RE: A call for Improved Participation of the Public in City Planning and Governance
July 14, 2010
Dear Mayor and Council,
I am writing this letter to you in regards to the recent incident in council involving residents from the West End. Many of us have to come realize that this incident was not solely an issue of foul language, but an issue of respect and the rights of the electorate to be heard and their opinions taken into consideration. From my experience this is not a new issue, but one that has been present in the City of Vancouver for many years.
I called in to Bill Good’s show on CKNW regarding the issue of public participation in planning processes and Frances Bula stated:
“It isn’t working and it hasn’t been working for a long time. I have covered council for 15 years … and out of that time 99 of 100 decisions council goes ahead and does what was planned at the beginning even though hundreds of people sometimes show up. It is not a good process.”
I agree with this statement. In my 20 years working as a senior manager with a local NGO (the Environmental Youth Alliance), I worked on a range of planning processes from the South East False Creek development (mid 90s), to RTD’s planning and building of the Skytrain line (in this case our work to specifically try and save the (previously) largest green space in East Vancouver, the Grandview Cut). In many cases the processes we were involved in were drawn out, with little access to timely and important information. To be fair, there have been some examples of participatory processes and programs that have worked, yet by-in-large, as Frances says, these processes have been less than satisfactory.
With the advance of participatory technologies, especially spatial technologies, it is no longer acceptable to limit consultations to presentations at council, design charrettes and community events.
I would propose that we should learn from this incident, and that council take quick and decisive action to bring about meaningful public participation in city planning and governance. I would suggest the following actions:
In conclusion, though this incident clearly has had a negative impact on the perception of the openness of city council, it is important that council move quickly to demonstrate that this is not the case.

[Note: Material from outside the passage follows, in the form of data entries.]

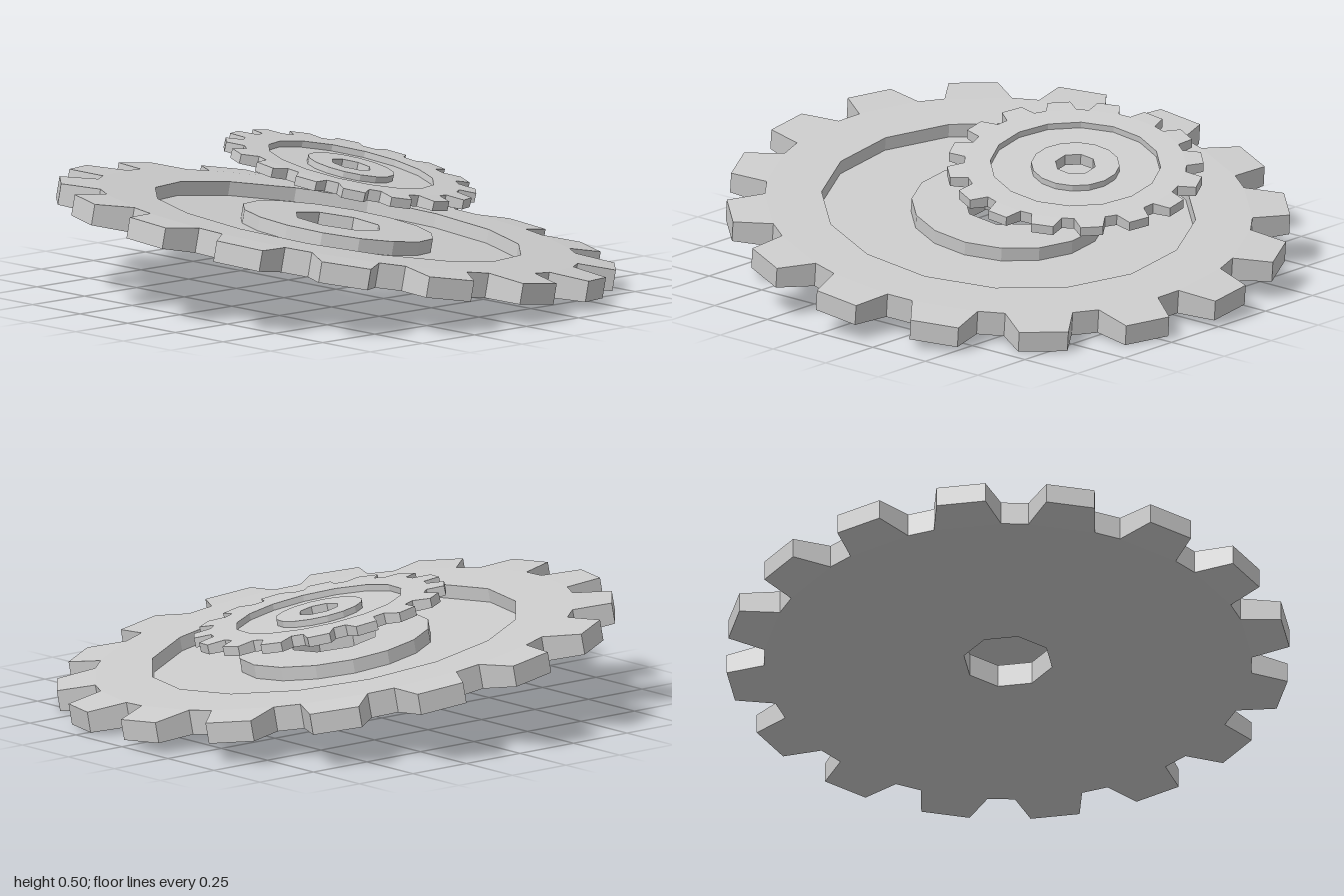
import * as THREE from 'three';
import { mergeGeometries } from 'three/addons/utils/BufferGeometryUtils.js';

const TEETH = 16, STEP = (Math.PI * 2) / TEETH, TURN = THREE.MathUtils.degToRad(4.2);
const ROOT_R = 0.865, TIP_R = 1.0, HALF = 0.045, TIP_HALF = 0.038, FLOOR = -0.005;
const ROOT_ANGLE = 0.14, TIP_ANGLE = 0.088;

const material = new THREE.MeshStandardMaterial({ color: 0xcccccc, flatShading: true });

const polar = (r, a) => new THREE.Vector2(r * Math.cos(a), r * Math.sin(a));

// regular polygon with an edge centred on the first tooth
function polygon(r, sides) {
  return Array.from({ length: sides }, (_, i) => polar(r, TURN + ((i + 0.5) * Math.PI * 2) / sides));
}

// outline through the root corners of all teeth
function rootOutline() {
  const points = [];
  for (let i = 0; i < TEETH; i++) {
    points.push(polar(ROOT_R, TURN + i * STEP - ROOT_ANGLE), polar(ROOT_R, TURN + i * STEP + ROOT_ANGLE));
  }
  return points;
}

// flat ring between two outlines, from height y0 to y1
function ring(name, outer, inner, y0, y1) {
  const shape = new THREE.Shape(outer);
  shape.holes.push(new THREE.Path(inner));
  const geometry = new THREE.ExtrudeGeometry(shape, { depth: y1 - y0, bevelEnabled: false });
  geometry.rotateX(-Math.PI / 2).translate(0, y0, 0);
  const mesh = new THREE.Mesh(geometry, material);
  mesh.name = name;
  return mesh;
}

// tooth narrowing in width and thickness toward its tip
function tooth(angle) {
  const geometry = new THREE.BoxGeometry(2, 2, 2);
  const p = geometry.attributes.position;
  for (let i = 0; i < p.count; i++) {
    const tip = p.getX(i) > 0;
    const c = polar(tip ? TIP_R : ROOT_R, p.getZ(i) * (tip ? TIP_ANGLE : ROOT_ANGLE));
    p.setXYZ(i, c.x, p.getY(i) * (tip ? TIP_HALF : HALF), c.y);
  }
  geometry.rotateY(angle);
  geometry.computeVertexNormals();
  return geometry;
}

function gear(name) {
  const group = new THREE.Group();
  group.name = name;
  const hole = polygon(0.16, 8), recess = polygon(0.665, 16), hub = polygon(0.345, 16);
  const teeth = new THREE.Mesh(
    mergeGeometries(Array.from({ length: TEETH }, (_, i) => tooth(TURN + i * STEP))), material);
  teeth.name = 'teeth';
  group.add(
    ring('basePlate', rootOutline(), hole, -HALF, FLOOR),
    ring('rim', rootOutline(), recess, FLOOR, HALF),
    ring('hub', hub, hole, FLOOR, HALF),
    teeth,
  );
  return group;
}

// lean a gear so that its height falls by slopeX along x and slopeZ along z
function lean(group, slopeX, slopeZ) {
  const normal = new THREE.Vector3(slopeX, 1, slopeZ).normalize();
  group.quaternion.setFromUnitVectors(new THREE.Vector3(0, 1, 0), normal);
}

export function createModel() {
  const model = new THREE.Group();
  model.name = 'gearPair';

  const large = gear('largeGear');
  lean(large, 0.142, 0.085);
  large.position.set(0, 0.202, 0);

  const small = gear('smallGear');
  small.scale.setScalar(0.455);
  lean(small, 0.15, 0.155);
  small.position.set(0.195, 0.388, -0.14);

  model.add(large, small);
  return model;
}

This can be done through the city recommitting to open governance especially in the area of planning, combined with a concrete plan and set of actions which demonstrates how this will happen.
Thank you for your time.
Doug Ragan, MM, PhD (candidate)
College of Architecture and Planning
Community Development Specialist
University of Colorado
Participatory Planning Resources
Brazil Youth Atlas (EYA/SCARP)
Bridging the Digital Divide (World Urban Forum V)
Capable Cities in British Columbia- Key Informant ReportCreative Tools
Civic Engagement of Young People
Immigrant and Youth refugee guide (EYA)
Peers Asset Mapping Guide (EYA/PEERS)
Finding Home (EYA/Worldview Strategies)
Mapped! A Youth Community Mapping Toolkit for Vancouver
UMAP (University of Colorado)
UN-HABITAT Asset Mapping Toolkit (draft)
Youmap (City of Vancouver)
This is a photo collage done for the World Urban Forum in Vancouver in 2006. The photos are part of a larger exhibition focused on youth perspective on the urban environment. The photos exhibition was mounted by EYA and UN-HABIAT. Photos done by KK Law.